**Exercise description**
Every line below between the one holding "and the foot" and the one holding "for (const [y0, y1]", inclusive, should be copied exactly, and no other line.

**Records excerpted from a collection**
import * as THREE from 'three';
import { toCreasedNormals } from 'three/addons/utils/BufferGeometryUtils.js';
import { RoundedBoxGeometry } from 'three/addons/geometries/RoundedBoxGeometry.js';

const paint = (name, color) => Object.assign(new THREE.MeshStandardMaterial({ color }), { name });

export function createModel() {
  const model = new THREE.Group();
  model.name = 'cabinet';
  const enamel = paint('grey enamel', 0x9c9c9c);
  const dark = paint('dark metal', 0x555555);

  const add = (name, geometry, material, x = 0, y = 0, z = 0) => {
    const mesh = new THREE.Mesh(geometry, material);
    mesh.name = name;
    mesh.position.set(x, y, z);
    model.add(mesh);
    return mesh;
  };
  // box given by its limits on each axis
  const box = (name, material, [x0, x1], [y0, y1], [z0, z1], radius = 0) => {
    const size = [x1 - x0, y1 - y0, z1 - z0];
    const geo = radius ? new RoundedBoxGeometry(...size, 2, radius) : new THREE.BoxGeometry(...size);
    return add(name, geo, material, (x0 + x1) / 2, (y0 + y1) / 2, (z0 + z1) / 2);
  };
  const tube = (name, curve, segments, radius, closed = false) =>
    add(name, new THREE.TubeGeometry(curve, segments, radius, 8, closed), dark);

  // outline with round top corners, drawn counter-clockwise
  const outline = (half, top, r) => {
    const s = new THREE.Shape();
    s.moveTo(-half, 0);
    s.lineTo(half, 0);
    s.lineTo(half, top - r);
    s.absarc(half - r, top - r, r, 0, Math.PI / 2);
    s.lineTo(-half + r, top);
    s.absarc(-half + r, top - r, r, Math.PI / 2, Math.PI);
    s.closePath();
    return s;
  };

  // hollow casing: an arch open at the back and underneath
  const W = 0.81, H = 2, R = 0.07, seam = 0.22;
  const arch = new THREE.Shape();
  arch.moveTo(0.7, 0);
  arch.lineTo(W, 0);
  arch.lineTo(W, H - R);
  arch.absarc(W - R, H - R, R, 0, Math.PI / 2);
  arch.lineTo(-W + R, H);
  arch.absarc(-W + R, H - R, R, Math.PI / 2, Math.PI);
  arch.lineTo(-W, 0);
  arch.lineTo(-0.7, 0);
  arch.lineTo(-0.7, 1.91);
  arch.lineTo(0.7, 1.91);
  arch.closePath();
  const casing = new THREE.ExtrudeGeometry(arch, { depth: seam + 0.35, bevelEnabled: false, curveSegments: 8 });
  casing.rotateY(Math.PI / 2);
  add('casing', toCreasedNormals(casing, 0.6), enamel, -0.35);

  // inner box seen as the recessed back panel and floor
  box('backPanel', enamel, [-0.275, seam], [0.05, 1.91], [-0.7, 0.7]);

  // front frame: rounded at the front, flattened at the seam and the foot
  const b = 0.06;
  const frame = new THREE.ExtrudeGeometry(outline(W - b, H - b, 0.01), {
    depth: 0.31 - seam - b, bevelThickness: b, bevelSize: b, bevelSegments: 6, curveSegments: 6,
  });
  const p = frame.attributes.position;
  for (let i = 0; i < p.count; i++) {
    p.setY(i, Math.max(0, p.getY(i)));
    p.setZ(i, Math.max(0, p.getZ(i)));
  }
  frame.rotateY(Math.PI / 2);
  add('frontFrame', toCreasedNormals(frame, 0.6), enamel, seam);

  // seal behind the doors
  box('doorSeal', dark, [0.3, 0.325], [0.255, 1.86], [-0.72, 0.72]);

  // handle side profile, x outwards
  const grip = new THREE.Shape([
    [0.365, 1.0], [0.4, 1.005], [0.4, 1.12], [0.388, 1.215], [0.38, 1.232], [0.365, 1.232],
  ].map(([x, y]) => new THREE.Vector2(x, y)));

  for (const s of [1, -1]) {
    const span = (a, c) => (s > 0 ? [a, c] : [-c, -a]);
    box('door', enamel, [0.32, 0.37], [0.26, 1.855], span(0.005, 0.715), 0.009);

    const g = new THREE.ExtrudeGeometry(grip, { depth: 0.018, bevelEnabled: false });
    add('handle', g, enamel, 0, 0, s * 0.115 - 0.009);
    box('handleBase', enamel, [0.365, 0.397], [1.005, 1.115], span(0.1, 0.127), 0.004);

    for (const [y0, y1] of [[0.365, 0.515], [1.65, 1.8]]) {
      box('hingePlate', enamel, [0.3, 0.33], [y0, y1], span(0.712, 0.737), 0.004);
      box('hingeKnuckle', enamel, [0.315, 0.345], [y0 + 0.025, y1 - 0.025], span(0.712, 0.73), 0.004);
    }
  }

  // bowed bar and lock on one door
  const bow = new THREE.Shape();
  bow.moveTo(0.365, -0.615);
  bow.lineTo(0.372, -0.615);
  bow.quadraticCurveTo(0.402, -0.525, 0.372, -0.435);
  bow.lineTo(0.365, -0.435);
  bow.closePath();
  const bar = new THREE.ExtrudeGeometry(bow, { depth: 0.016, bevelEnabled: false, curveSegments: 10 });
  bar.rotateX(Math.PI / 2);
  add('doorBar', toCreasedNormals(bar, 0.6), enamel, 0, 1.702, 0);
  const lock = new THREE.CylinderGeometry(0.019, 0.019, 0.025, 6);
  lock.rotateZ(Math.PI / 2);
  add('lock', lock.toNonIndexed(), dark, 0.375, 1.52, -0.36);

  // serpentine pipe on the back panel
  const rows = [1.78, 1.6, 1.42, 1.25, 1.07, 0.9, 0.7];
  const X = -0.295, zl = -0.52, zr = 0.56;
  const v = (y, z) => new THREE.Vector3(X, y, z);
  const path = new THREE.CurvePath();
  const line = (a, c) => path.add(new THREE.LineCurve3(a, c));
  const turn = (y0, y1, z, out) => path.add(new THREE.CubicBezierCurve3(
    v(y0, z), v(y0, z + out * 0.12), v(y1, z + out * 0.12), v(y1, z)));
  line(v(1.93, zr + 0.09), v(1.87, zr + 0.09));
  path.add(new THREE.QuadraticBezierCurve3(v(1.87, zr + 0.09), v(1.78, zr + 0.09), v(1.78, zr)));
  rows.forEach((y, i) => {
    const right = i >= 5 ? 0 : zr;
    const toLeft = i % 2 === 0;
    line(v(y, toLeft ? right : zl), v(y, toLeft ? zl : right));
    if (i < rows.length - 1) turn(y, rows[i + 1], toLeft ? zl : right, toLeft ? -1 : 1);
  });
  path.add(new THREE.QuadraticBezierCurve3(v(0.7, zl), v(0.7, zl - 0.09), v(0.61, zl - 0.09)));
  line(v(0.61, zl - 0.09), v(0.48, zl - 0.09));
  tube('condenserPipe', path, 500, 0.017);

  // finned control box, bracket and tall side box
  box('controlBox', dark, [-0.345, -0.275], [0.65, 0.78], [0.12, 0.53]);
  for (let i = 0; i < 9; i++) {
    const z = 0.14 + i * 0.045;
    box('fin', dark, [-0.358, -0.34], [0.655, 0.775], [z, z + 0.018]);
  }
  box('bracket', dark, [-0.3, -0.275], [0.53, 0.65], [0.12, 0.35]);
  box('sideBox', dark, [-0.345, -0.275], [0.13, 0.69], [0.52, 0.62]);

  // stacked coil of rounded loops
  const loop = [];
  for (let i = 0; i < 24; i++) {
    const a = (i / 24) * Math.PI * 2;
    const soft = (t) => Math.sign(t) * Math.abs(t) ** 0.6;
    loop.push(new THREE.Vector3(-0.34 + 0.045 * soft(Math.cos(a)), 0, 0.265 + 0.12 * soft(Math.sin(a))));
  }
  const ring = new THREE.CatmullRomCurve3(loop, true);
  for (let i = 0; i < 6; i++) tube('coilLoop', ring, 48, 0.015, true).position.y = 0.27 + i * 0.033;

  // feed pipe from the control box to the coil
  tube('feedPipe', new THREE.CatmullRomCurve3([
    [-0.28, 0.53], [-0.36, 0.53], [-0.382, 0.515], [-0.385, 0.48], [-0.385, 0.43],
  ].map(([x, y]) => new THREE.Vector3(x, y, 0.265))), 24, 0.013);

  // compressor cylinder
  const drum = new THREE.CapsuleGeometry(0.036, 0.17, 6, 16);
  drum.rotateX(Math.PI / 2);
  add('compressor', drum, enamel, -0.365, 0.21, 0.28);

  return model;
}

**Answer for the task**
  // front frame: rounded at the front, flattened at the seam and the foot
  const b = 0.06;
  const frame = new THREE.ExtrudeGeometry(outline(W - b, H - b, 0.01), {
    depth: 0.31 - seam - b, bevelThickness: b, bevelSize: b, bevelSegments: 6, curveSegments: 6,
  });
  const p = frame.attributes.position;
  for (let i = 0; i < p.count; i++) {
    p.setY(i, Math.max(0, p.getY(i)));
    p.setZ(i, Math.max(0, p.getZ(i)));
  }
  frame.rotateY(Math.PI / 2);
  add('frontFrame', toCreasedNormals(frame, 0.6), enamel, seam);

  // seal behind the doors
  box('doorSeal', dark, [0.3, 0.325], [0.255, 1.86], [-0.72, 0.72]);

  // handle side profile, x outwards
  const grip = new THREE.Shape([
    [0.365, 1.0], [0.4, 1.005], [0.4, 1.12], [0.388, 1.215], [0.38, 1.232], [0.365, 1.232],
  ].map(([x, y]) => new THREE.Vector2(x, y)));

  for (const s of [1, -1]) {
    const span = (a, c) => (s > 0 ? [a, c] : [-c, -a]);
    box('door', enamel, [0.32, 0.37], [0.26, 1.855], span(0.005, 0.715), 0.009);

    const g = new THREE.ExtrudeGeometry(grip, { depth: 0.018, bevelEnabled: false });
    add('handle', g, enamel, 0, 0, s * 0.115 - 0.009);
    box('handleBase', enamel, [0.365, 0.397], [1.005, 1.115], span(0.1, 0.127), 0.004);

    for (const [y0, y1] of [[0.365, 0.515], [1.65, 1.8]]) {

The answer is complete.